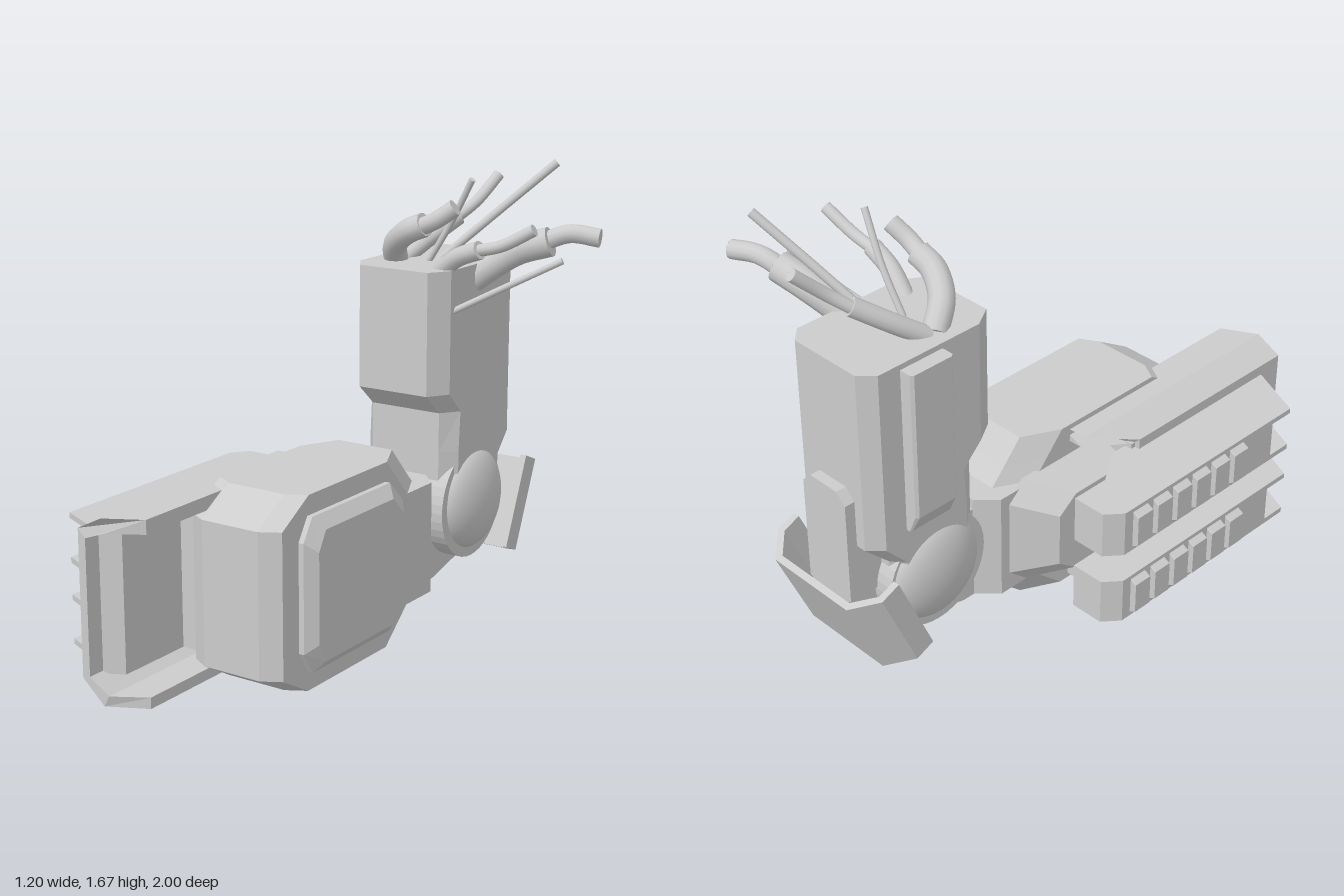
import * as THREE from 'three';

const flat = new THREE.MeshStandardMaterial({ color: 0xcccccc, flatShading: true, side: THREE.DoubleSide });
const smooth = new THREE.MeshStandardMaterial({ color: 0xcccccc, side: THREE.DoubleSide });

// Chamfered rectangle at height y; c = corner cut in x, f / b = cut in z at front / back
function oct(y, x0, x1, z0, z1, c, f, b = f) {
  return [[x0 + c, z1], [x1 - c, z1], [x1, z1 - f], [x1, z0 + b], [x1 - c, z0], [x0 + c, z0], [x0, z0 + b], [x0, z1 - f]]
    .map(([x, z]) => [x, y, z]);
}

// Solid through a stack of rings, closed at both ends
function loft(rings) {
  const pos = [], n = rings[0].length;
  const tri = (a, b, c) => pos.push(...a, ...b, ...c);
  for (let r = 0; r < rings.length - 1; r++) {
    const a = rings[r], b = rings[r + 1];
    for (let i = 0; i < n; i++) {
      const j = (i + 1) % n;
      tri(a[i], a[j], b[j]);
      tri(a[i], b[j], b[i]);
    }
  }
  const bot = rings[0], top = rings[rings.length - 1];
  for (let i = 1; i < n - 1; i++) {
    tri(top[0], top[i], top[i + 1]);
    tri(bot[0], bot[i + 1], bot[i]);
  }
  const g = new THREE.BufferGeometry();
  g.setAttribute('position', new THREE.Float32BufferAttribute(pos, 3));
  g.computeVertexNormals();
  return g;
}

const shapeOf = pts => new THREE.Shape(pts.map(([x, y]) => new THREE.Vector2(x, y)));

// Plan outline (x, z) raised from y0 to y1
function prism(plan, y0, y1) {
  const g = new THREE.ExtrudeGeometry(shapeOf(plan.map(([x, z]) => [x, -z])), { depth: y1 - y0, bevelEnabled: false });
  return g.rotateX(-Math.PI / 2).translate(0, y0, 0);
}

function box(x0, x1, y0, y1, z0, z1) {
  return new THREE.BoxGeometry(x1 - x0, y1 - y0, z1 - z0).translate((x0 + x1) / 2, (y0 + y1) / 2, (z0 + z1) / 2);
}

function add(parent, name, geometry, material = flat) {
  const m = new THREE.Mesh(geometry, material);
  m.name = name;
  parent.add(m);
  return m;
}

// Round cable with closed ends
function cable(parent, name, r, pts) {
  const curve = new THREE.CatmullRomCurve3(pts.map(p => new THREE.Vector3(...p)));
  const g = new THREE.Group();
  g.name = name;
  add(g, 'sleeve', new THREE.TubeGeometry(curve, 24, r, 12), smooth);
  for (const t of [0, 1]) {
    const cap = add(g, 'cableEnd', new THREE.CircleGeometry(r, 12), smooth);
    const d = curve.getTangent(t).multiplyScalar(t ? 1 : -1);
    cap.position.copy(curve.getPoint(t));
    cap.quaternion.setFromUnitVectors(new THREE.Vector3(0, 0, 1), d);
  }
  parent.add(g);
}

export function createModel() {
  const arm = new THREE.Group();
  arm.name = 'mechanicalArm';

  // Upper arm, stepped at the front and tapered toward the elbow
  add(arm, 'upperArm', loft([
    oct(0.35, -0.16, 0.15, -0.78, -0.41, 0.05, 0.06, 0.04),
    oct(0.52, -0.2, 0.19, -0.78, -0.41, 0.05, 0.06, 0.04),
    oct(0.62, -0.2, 0.19, -0.88, -0.41, 0.05, 0.06, 0.05),
    oct(0.77, -0.2, 0.19, -0.88, -0.41, 0.05, 0.07, 0.05),
    oct(0.85, -0.2, 0.19, -0.88, -0.32, 0.05, 0.08, 0.05),
    oct(1.305, -0.2, 0.19, -0.88, -0.32, 0.05, 0.08, 0.05),
  ]));
  add(arm, 'sideRail', loft([
    oct(0.66, -0.22, -0.18, -0.74, -0.56, 0.005, 0.005),
    oct(0.73, -0.255, -0.18, -0.74, -0.56, 0.01, 0.01),
    oct(1.285, -0.255, -0.18, -0.74, -0.56, 0.01, 0.01),
  ]));
  const backPlate = new THREE.ExtrudeGeometry(
    shapeOf([[-0.11, 0.4], [0.1, 0.4], [0.1, 0.8], [0.06, 0.84], [-0.07, 0.84], [-0.11, 0.8]]),
    { depth: 0.14, bevelEnabled: false });
  add(arm, 'backPlate', backPlate.translate(0, 0, -0.92));

  // Elbow joint with bulging caps
  add(arm, 'elbowDisc', new THREE.CylinderGeometry(0.215, 0.215, 0.36, 40)
    .rotateZ(Math.PI / 2).translate(0, 0.395, -0.59), new THREE.MeshStandardMaterial({ color: 0xcccccc, flatShading: true }));
  for (const s of [-1, 1]) {
    add(arm, 'elbowCap', new THREE.SphereGeometry(0.195, 40, 24).scale(0.45, 1, 1)
      .translate(s * 0.16, 0.405, -0.6), smooth);
  }

  // Tilted elbow guard, a thin channel opening forward
  const guard = add(arm, 'elbowGuard', prism([
    [-0.27, 0.17], [-0.27, 0.09], [-0.185, 0], [0.185, 0], [0.27, 0.09], [0.27, 0.17],
    [0.245, 0.17], [0.245, 0.1], [0.173, 0.025], [-0.173, 0.025], [-0.245, 0.1], [-0.245, 0.17],
  ], 0, 0.36));
  guard.position.set(0, 0.13, -0.86);
  guard.rotation.x = -0.4;
  add(arm, 'guardMount', box(-0.1, 0.09, 0.28, 0.46, -0.92, -0.72));

  // Forearm shell and neck
  add(arm, 'forearm', loft([
    oct(0, -0.19, 0.18, -0.14, 0.52, 0.07, 0.04, 0.14),
    oct(0.08, -0.19, 0.18, -0.23, 0.66, 0.07, 0.04, 0.14),
    oct(0.12, -0.19, 0.18, -0.275, 0.66, 0.07, 0.04, 0.14),
    oct(0.54, -0.19, 0.18, -0.275, 0.66, 0.07, 0.04, 0.14),
    oct(0.6, -0.19, 0.18, -0.22, 0.66, 0.07, 0.04, 0.14),
    oct(0.69, -0.19, 0.18, -0.14, 0.51, 0.07, 0.04, 0.14),
  ]));
  add(arm, 'neck', loft([0.12, 0.54].map(y => oct(y, -0.19, 0.18, -0.37, 0, 0.07, 0.01, 0.07))));
  add(arm, 'neckTongue', loft([
    oct(0.12, -0.12, 0.11, -0.43, -0.3, 0.01, 0.01),
    oct(0.17, -0.12, 0.11, -0.63, -0.3, 0.01, 0.01),
    oct(0.5, -0.12, 0.11, -0.63, -0.3, 0.01, 0.01),
  ]));

  // Raised panels on both flanks of the forearm
  add(arm, 'sidePanel', loft([
    oct(0.17, -0.62, -0.07, -0.07, 0.53, 0.08, 0.05, 0.08),
    oct(0.2, -0.62, -0.07, -0.07, 0.53, 0.08, 0.05, 0.08),
    oct(0.235, -0.575, -0.11, -0.03, 0.49, 0.07, 0.04, 0.07),
  ]).rotateZ(-Math.PI / 2));
  add(arm, 'innerBlock', loft([
    oct(0.18, 0.12, 0.57, -0.27, 0.5, 0.07, 0.08),
    oct(0.32, 0.18, 0.51, -0.14, 0.5, 0.06, 0.08),
  ]).rotateZ(Math.PI / 2));

  // Channel-shaped weapon cover with slanted ends
  const cover = new THREE.ExtrudeGeometry(shapeOf([
    [-0.13, 0.67], [-0.26, 0.67], [-0.36, 0.62], [-0.36, 0.1], [-0.27, 0.02], [-0.13, 0.02],
    [-0.13, 0.06], [-0.25, 0.06], [-0.33, 0.11], [-0.33, 0.59], [-0.25, 0.62], [-0.13, 0.62],
  ]), { depth: 0.96, bevelEnabled: false }).translate(0, 0, 0.04);
  const p = cover.attributes.position;
  for (let i = 0; i < p.count; i++) {
    if (p.getZ(i) > 0.5 && p.getX(i) > -0.17) p.setZ(i, 0.93);
    if (p.getZ(i) < 0.5 && p.getX(i) < -0.32) p.setZ(i, 0.22);
  }
  cover.computeVertexNormals();
  add(arm, 'cover', cover);
  add(arm, 'coverLining', prism([[-0.34, 0.2], [-0.19, 0.2], [-0.19, 0.6], [-0.26, 0.6], [-0.26, 0.9], [-0.34, 0.94]], 0.1, 0.6));

  // Two finned pods outside the cover
  const plan = front => [[-0.53, -0.15], [-0.4, -0.15], [-0.4, 0], [-0.31, 0.14], [-0.34, front + 0.11], [-0.58, front], [-0.58, -0.09]];
  for (const y of [0.105, 0.4]) {
    const pod = new THREE.Group();
    pod.name = 'finnedPod';
    add(pod, 'podCore', prism(plan(0.7), y + 0.015, y + 0.165));
    for (const e of [0, 0.16]) add(pod, 'podFlange', prism(plan(0.8), y + e, y + e + 0.02));
    for (let i = 0; i < 6; i++) {
      const z = -0.05 + i * 0.102;
      add(pod, 'fin', loft([
        oct(0.57, y + 0.01, y + 0.17, z, z + 0.075, 0.002, 0.002),
        oct(0.605, y + 0.03, y + 0.15, z, z + 0.075, 0.002, 0.002),
      ]).rotateZ(Math.PI / 2));
    }
    arm.add(pod);
  }

  // Torn cables at the shoulder end
  const cables = new THREE.Group();
  cables.name = 'cables';
  cable(cables, 'thickCable', 0.055, [[0.13, 1.22, -0.6], [0.2, 1.28, -0.63], [0.3, 1.35, -0.68], [0.42, 1.39, -0.71]]);
  cable(cables, 'thickCableCore', 0.034, [[0.36, 1.37, -0.7], [0.48, 1.42, -0.74], [0.59, 1.41, -0.77]]);
  cable(cables, 'frontCable', 0.045, [[-0.12, 1.29, -0.52], [-0.08, 1.37, -0.45], [0, 1.43, -0.41], [0.07, 1.46, -0.41]]);
  cable(cables, 'frontCableCore', 0.032, [[0.03, 1.44, -0.41], [0.12, 1.48, -0.4], [0.19, 1.53, -0.42]]);
  cable(cables, 'sideCable', 0.034, [[0.1, 1.27, -0.44], [0.2, 1.35, -0.42], [0.3, 1.39, -0.41]]);
  cable(cables, 'sideCableCore', 0.022, [[0.26, 1.38, -0.41], [0.38, 1.41, -0.42], [0.5, 1.475, -0.44]]);
  cable(cables, 'rearCable', 0.034, [[-0.12, 1.29, -0.55], [-0.07, 1.36, -0.65], [0, 1.44, -0.76]]);
  cable(cables, 'rearCableCore', 0.022, [[-0.02, 1.42, -0.74], [0.04, 1.49, -0.82], [0.08, 1.585, -0.92]]);
  cable(cables, 'longWire', 0.016, [[0, 1.29, -0.62], [0.19, 1.48, -0.73], [0.37, 1.66, -0.84]]);
  cable(cables, 'uprightWire', 0.012, [[0, 1.29, -0.54], [0.1, 1.45, -0.54], [0.2, 1.62, -0.52]]);
  cable(cables, 'lowWire', 0.012, [[0.16, 1.14, -0.42], [0.34, 1.24, -0.5], [0.54, 1.35, -0.58]]);
  arm.add(cables);

  return arm;
}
────
» **What you need to do**
The lines from the beginning of the listing above through the line holding "function prism(plan, y0, y1)" are to be duplicated exactly, and the pictures omitted.

» **Your solution**
import * as THREE from 'three';

const flat = new THREE.MeshStandardMaterial({ color: 0xcccccc, flatShading: true, side: THREE.DoubleSide });
const smooth = new THREE.MeshStandardMaterial({ color: 0xcccccc, side: THREE.DoubleSide });

// Chamfered rectangle at height y; c = corner cut in x, f / b = cut in z at front / back
function oct(y, x0, x1, z0, z1, c, f, b = f) {
  return [[x0 + c, z1], [x1 - c, z1], [x1, z1 - f], [x1, z0 + b], [x1 - c, z0], [x0 + c, z0], [x0, z0 + b], [x0, z1 - f]]
    .map(([x, z]) => [x, y, z]);
}

// Solid through a stack of rings, closed at both ends
function loft(rings) {
  const pos = [], n = rings[0].length;
  const tri = (a, b, c) => pos.push(...a, ...b, ...c);
  for (let r = 0; r < rings.length - 1; r++) {
    const a = rings[r], b = rings[r + 1];
    for (let i = 0; i < n; i++) {
      const j = (i + 1) % n;
      tri(a[i], a[j], b[j]);
      tri(a[i], b[j], b[i]);
    }
  }
  const bot = rings[0], top = rings[rings.length - 1];
  for (let i = 1; i < n - 1; i++) {
    tri(top[0], top[i], top[i + 1]);
    tri(bot[0], bot[i + 1], bot[i]);
  }
  const g = new THREE.BufferGeometry();
  g.setAttribute('position', new THREE.Float32BufferAttribute(pos, 3));
  g.computeVertexNormals();
  return g;
}

const shapeOf = pts => new THREE.Shape(pts.map(([x, y]) => new THREE.Vector2(x, y)));

// Plan outline (x, z) raised from y0 to y1
function prism(plan, y0, y1) {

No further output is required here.